- EXERCISE:
Below are the records. How many of their lines contain "size"? Give only the number.

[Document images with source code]
=== Begin Enclosure ===

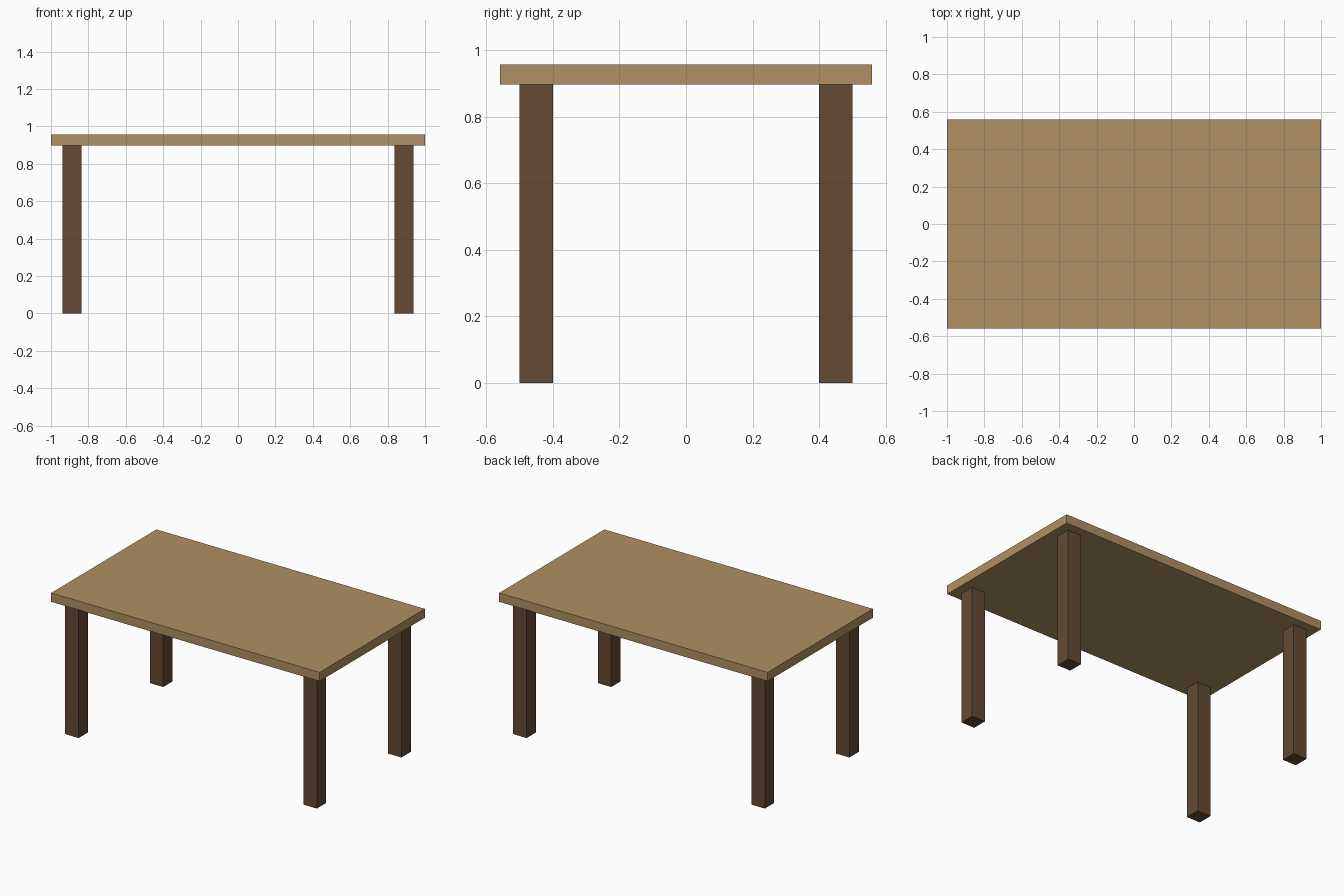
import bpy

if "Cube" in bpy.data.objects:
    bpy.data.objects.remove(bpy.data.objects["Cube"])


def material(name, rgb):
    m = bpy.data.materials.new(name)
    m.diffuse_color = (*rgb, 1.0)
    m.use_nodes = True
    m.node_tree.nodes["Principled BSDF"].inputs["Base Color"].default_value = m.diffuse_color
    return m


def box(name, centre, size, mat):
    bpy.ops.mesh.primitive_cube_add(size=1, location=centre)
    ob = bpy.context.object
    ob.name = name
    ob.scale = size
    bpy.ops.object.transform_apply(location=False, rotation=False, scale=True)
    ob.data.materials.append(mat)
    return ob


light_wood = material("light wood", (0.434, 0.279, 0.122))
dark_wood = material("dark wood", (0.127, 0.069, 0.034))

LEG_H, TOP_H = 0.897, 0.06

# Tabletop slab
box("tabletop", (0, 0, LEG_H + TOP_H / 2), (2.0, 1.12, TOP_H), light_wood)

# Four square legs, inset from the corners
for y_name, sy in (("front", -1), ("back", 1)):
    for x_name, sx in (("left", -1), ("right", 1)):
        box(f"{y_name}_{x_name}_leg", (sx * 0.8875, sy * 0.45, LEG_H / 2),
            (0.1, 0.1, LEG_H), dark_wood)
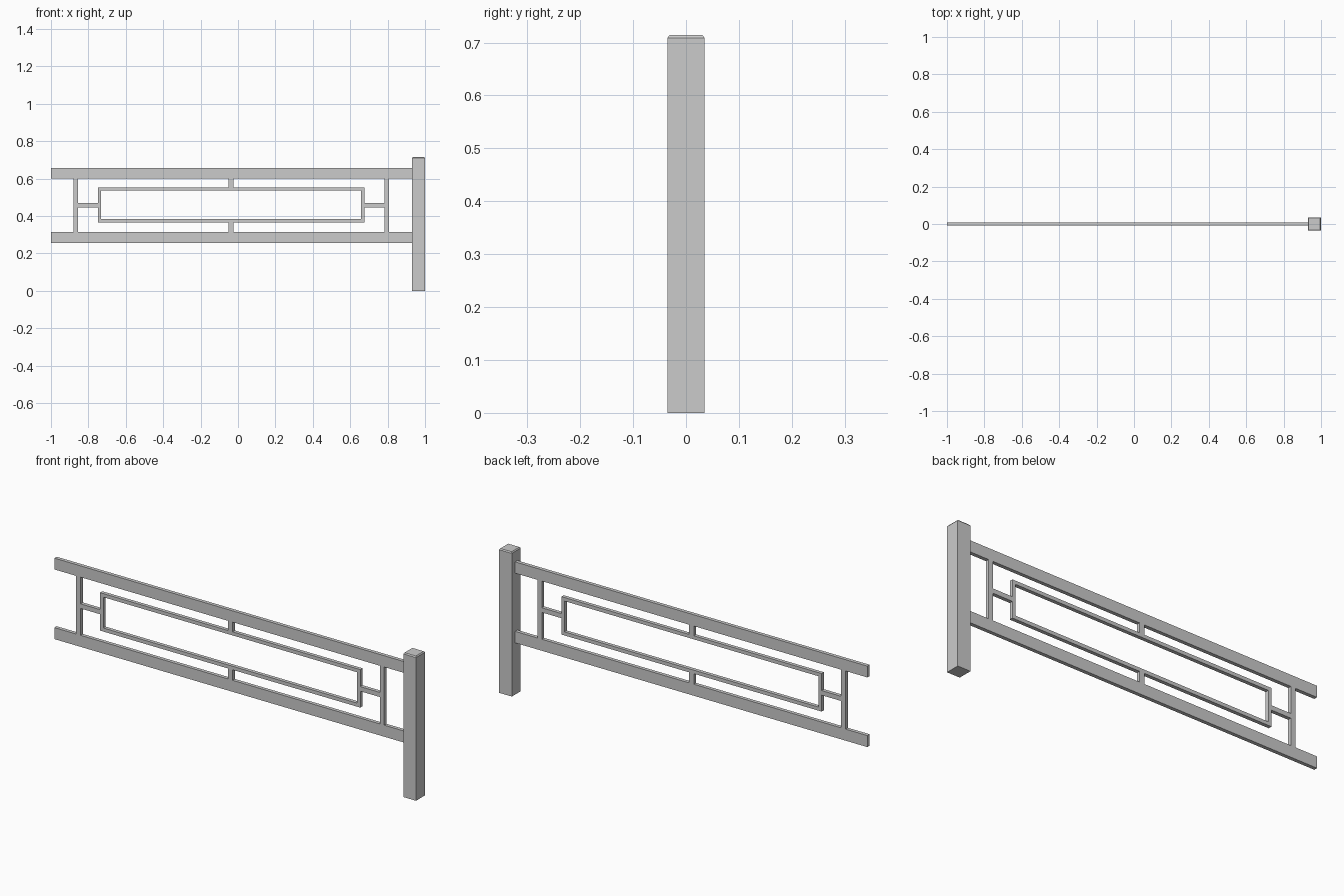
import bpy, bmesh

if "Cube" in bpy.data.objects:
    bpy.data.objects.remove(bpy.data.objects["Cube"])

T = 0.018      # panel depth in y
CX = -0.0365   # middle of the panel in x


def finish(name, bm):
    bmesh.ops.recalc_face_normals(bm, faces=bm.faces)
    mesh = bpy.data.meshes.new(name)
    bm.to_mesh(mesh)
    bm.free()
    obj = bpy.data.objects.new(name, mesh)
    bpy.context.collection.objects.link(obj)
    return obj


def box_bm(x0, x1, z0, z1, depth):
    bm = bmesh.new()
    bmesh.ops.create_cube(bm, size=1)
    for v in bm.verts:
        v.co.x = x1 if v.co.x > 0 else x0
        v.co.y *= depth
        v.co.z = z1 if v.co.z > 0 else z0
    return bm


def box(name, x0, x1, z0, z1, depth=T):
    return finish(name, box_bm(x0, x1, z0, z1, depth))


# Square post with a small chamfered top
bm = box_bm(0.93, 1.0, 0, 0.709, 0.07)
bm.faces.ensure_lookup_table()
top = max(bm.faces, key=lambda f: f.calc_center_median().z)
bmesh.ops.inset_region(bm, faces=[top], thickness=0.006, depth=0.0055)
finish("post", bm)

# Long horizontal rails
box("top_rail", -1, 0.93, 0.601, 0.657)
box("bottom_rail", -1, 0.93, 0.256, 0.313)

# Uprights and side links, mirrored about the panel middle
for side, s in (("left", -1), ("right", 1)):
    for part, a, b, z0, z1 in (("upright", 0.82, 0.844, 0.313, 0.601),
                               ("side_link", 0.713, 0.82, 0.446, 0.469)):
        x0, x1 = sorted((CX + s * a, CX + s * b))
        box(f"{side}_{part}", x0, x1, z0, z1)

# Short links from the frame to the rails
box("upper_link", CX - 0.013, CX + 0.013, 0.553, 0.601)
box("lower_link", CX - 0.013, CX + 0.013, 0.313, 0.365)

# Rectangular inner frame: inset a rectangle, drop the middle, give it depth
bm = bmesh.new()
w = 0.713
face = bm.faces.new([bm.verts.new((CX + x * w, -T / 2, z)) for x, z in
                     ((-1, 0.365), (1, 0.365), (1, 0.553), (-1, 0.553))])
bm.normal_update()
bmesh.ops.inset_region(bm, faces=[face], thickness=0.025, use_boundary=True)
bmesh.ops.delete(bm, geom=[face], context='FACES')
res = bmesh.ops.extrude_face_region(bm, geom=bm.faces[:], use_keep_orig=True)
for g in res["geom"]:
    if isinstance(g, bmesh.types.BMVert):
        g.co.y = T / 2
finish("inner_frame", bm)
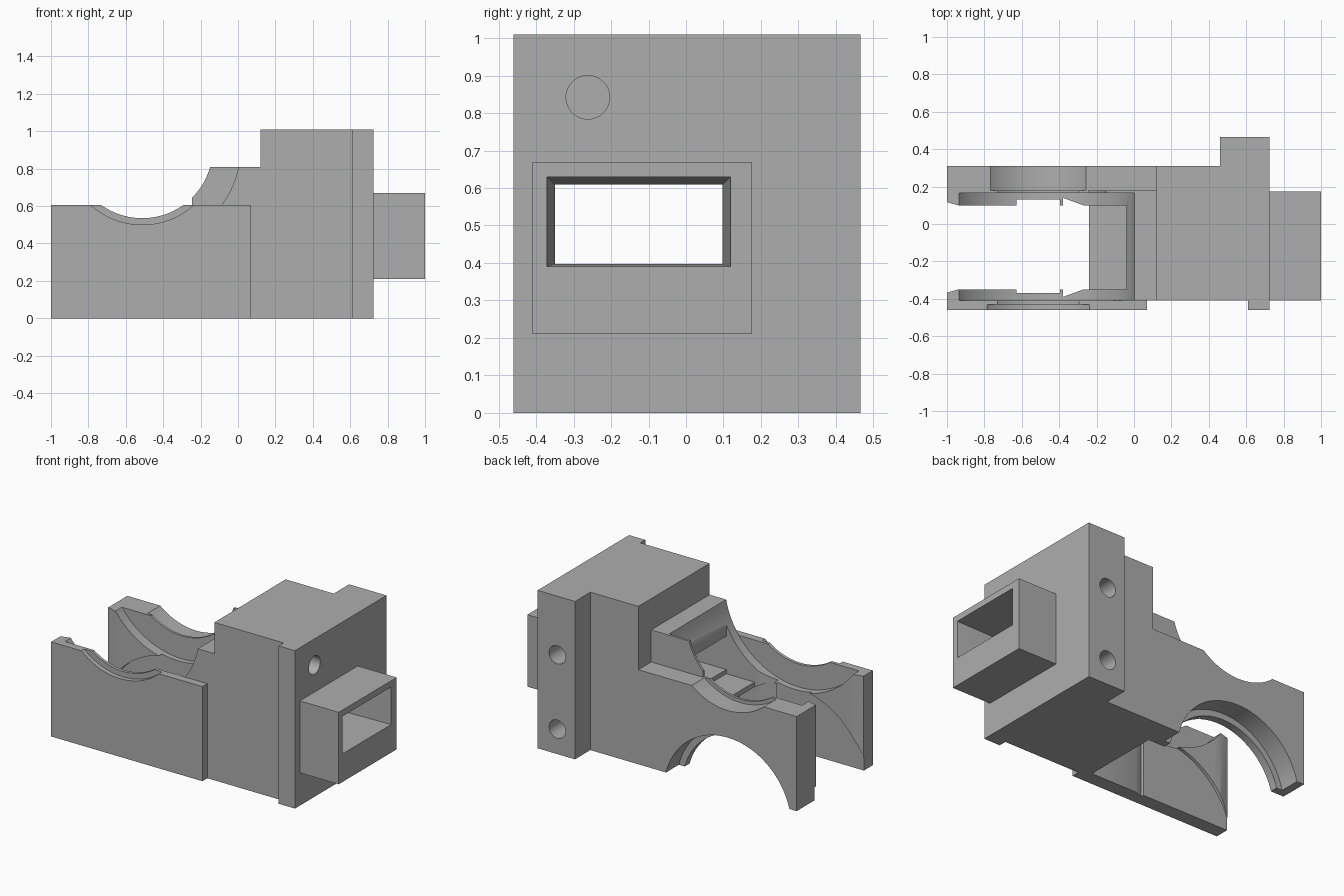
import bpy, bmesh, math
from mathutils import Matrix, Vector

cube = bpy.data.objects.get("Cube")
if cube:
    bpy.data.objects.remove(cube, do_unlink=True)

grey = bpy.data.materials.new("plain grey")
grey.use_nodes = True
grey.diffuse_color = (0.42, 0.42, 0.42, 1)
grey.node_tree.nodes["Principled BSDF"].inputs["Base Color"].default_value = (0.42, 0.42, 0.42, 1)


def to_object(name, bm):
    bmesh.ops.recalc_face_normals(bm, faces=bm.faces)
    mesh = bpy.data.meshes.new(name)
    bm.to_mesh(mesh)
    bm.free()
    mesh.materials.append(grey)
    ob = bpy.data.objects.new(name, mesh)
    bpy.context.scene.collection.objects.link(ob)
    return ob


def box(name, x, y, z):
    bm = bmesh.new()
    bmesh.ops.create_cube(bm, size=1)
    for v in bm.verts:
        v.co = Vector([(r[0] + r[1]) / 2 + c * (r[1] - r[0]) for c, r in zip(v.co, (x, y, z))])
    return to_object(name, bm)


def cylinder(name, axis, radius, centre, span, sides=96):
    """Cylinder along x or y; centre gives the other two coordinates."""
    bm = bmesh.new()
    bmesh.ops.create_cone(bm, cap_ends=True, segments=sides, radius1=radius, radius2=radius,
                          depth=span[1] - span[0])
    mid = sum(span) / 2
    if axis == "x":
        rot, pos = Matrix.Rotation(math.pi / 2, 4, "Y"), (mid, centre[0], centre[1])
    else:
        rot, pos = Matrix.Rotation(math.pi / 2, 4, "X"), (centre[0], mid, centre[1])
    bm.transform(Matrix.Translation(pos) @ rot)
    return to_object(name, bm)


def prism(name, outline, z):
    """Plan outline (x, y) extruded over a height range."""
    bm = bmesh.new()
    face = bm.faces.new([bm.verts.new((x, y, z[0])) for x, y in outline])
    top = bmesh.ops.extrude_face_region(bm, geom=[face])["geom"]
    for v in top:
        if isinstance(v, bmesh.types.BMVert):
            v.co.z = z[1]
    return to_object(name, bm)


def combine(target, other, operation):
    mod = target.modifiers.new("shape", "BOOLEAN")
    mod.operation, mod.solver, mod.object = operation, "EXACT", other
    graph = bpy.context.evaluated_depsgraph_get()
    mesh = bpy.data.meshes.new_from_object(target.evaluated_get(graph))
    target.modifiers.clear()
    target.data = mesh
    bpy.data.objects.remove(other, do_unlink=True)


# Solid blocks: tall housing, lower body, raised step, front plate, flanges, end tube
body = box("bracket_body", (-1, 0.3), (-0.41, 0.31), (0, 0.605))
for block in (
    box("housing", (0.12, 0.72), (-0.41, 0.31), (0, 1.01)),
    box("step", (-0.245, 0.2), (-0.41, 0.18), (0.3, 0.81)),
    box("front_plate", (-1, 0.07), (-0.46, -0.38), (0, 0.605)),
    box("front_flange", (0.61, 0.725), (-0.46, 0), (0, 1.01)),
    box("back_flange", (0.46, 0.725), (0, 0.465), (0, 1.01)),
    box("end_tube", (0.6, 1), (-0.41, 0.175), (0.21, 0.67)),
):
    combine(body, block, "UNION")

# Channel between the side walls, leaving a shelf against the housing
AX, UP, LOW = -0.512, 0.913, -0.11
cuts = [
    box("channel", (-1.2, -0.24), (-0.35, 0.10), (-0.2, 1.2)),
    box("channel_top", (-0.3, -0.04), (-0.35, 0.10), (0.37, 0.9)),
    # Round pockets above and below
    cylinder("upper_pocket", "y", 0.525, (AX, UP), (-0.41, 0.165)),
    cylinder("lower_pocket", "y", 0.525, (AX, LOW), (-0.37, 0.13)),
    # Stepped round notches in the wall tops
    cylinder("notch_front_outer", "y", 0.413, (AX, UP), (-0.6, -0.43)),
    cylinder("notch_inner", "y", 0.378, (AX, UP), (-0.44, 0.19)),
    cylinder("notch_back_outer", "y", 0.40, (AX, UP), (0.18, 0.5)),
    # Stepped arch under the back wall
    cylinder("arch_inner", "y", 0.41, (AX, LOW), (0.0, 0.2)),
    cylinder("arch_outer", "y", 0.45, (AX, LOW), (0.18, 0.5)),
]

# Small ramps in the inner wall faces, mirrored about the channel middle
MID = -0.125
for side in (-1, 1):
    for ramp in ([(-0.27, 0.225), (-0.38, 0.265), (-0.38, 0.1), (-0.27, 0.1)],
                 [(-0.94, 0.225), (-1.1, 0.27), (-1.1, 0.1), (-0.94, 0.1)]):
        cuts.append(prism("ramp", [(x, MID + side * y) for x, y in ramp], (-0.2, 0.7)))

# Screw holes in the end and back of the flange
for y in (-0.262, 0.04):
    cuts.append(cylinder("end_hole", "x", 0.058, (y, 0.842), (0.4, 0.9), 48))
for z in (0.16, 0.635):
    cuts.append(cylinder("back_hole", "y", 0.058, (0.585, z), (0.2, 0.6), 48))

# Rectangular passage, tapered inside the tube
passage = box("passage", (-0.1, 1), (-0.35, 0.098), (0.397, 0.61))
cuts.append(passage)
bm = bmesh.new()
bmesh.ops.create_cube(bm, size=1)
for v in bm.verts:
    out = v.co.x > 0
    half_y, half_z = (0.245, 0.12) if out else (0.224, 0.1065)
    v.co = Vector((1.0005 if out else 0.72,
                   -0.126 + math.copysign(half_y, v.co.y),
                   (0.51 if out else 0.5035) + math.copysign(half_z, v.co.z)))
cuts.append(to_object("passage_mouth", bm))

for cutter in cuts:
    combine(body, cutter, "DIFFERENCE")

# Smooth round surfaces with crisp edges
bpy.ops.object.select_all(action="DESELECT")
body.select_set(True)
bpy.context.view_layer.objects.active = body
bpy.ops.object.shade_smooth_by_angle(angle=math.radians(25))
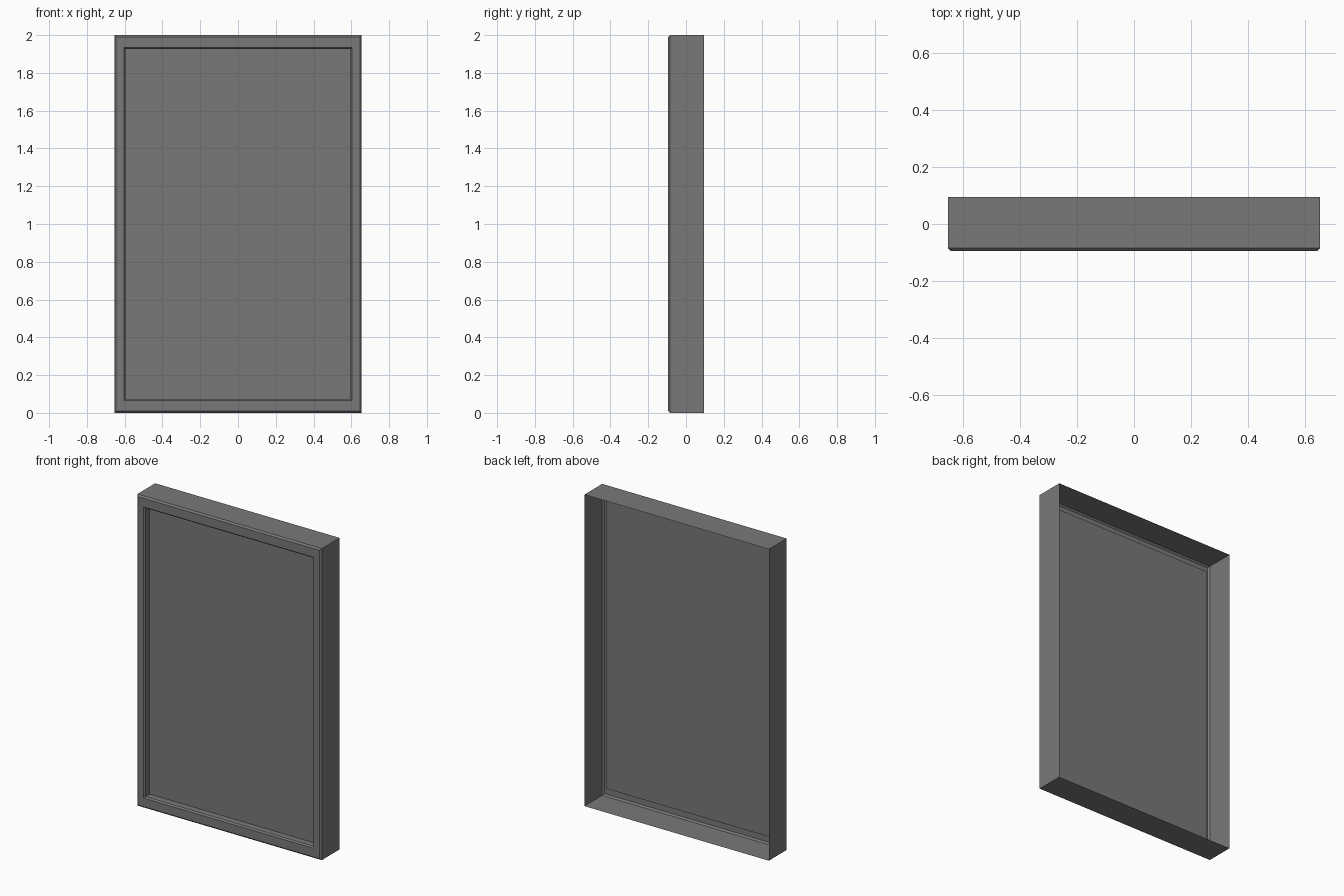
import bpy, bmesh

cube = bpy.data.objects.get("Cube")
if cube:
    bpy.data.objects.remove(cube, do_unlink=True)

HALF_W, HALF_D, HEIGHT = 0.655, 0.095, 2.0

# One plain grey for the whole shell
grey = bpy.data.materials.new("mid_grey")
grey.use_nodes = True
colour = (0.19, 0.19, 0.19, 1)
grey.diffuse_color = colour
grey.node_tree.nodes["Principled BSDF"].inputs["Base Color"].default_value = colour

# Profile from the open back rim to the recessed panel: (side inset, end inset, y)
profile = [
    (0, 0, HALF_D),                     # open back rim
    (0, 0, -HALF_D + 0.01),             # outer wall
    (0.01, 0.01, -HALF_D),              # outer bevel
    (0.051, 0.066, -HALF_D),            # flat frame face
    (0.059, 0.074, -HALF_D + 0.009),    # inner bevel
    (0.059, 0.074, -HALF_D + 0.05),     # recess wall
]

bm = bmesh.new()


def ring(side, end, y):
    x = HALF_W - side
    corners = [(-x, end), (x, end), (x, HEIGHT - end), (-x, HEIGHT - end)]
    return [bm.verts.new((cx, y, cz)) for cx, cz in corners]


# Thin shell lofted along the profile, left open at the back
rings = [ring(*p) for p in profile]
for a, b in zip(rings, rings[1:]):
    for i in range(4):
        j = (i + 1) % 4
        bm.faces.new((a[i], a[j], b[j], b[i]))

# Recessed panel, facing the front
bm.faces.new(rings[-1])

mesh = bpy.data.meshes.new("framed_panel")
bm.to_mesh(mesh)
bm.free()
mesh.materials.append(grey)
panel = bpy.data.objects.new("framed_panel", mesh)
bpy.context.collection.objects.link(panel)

=== End Enclosure ===

- EXERCISE RESPONSE:
6